(Collected data entries)
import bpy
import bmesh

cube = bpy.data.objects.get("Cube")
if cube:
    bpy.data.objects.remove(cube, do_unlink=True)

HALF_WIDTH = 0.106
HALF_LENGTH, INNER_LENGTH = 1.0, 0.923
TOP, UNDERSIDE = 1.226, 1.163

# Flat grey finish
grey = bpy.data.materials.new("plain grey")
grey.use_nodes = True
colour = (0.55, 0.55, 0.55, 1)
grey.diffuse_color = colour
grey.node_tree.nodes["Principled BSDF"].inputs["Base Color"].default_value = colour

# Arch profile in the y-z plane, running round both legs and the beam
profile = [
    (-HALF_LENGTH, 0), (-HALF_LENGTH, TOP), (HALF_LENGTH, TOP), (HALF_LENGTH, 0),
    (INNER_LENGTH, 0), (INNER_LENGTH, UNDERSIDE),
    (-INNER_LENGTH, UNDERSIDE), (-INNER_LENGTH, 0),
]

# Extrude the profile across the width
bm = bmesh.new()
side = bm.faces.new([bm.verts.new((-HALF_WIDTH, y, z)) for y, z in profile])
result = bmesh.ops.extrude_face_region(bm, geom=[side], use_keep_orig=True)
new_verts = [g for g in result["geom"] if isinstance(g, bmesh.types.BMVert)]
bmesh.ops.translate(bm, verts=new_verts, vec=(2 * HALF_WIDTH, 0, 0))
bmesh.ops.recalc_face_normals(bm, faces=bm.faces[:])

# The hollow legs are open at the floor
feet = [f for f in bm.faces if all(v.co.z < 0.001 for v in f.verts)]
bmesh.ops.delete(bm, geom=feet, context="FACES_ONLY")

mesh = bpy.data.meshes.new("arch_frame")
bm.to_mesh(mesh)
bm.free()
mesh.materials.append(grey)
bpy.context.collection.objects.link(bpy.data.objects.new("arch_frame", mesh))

- [Task brief]:
Reproduce every line of the data so that nothing differs from the original.

- [Task response]:
import bpy
import bmesh

cube = bpy.data.objects.get("Cube")
if cube:
    bpy.data.objects.remove(cube, do_unlink=True)

HALF_WIDTH = 0.106
HALF_LENGTH, INNER_LENGTH = 1.0, 0.923
TOP, UNDERSIDE = 1.226, 1.163

# Flat grey finish
grey = bpy.data.materials.new("plain grey")
grey.use_nodes = True
colour = (0.55, 0.55, 0.55, 1)
grey.diffuse_color = colour
grey.node_tree.nodes["Principled BSDF"].inputs["Base Color"].default_value = colour

# Arch profile in the y-z plane, running round both legs and the beam
profile = [
    (-HALF_LENGTH, 0), (-HALF_LENGTH, TOP), (HALF_LENGTH, TOP), (HALF_LENGTH, 0),
    (INNER_LENGTH, 0), (INNER_LENGTH, UNDERSIDE),
    (-INNER_LENGTH, UNDERSIDE), (-INNER_LENGTH, 0),
]

# Extrude the profile across the width
bm = bmesh.new()
side = bm.faces.new([bm.verts.new((-HALF_WIDTH, y, z)) for y, z in profile])
result = bmesh.ops.extrude_face_region(bm, geom=[side], use_keep_orig=True)
new_verts = [g for g in result["geom"] if isinstance(g, bmesh.types.BMVert)]
bmesh.ops.translate(bm, verts=new_verts, vec=(2 * HALF_WIDTH, 0, 0))
bmesh.ops.recalc_face_normals(bm, faces=bm.faces[:])

# The hollow legs are open at the floor
feet = [f for f in bm.faces if all(v.co.z < 0.001 for v in f.verts)]
bmesh.ops.delete(bm, geom=feet, context="FACES_ONLY")

mesh = bpy.data.meshes.new("arch_frame")
bm.to_mesh(mesh)
bm.free()
mesh.materials.append(grey)
bpy.context.collection.objects.link(bpy.data.objects.new("arch_frame", mesh))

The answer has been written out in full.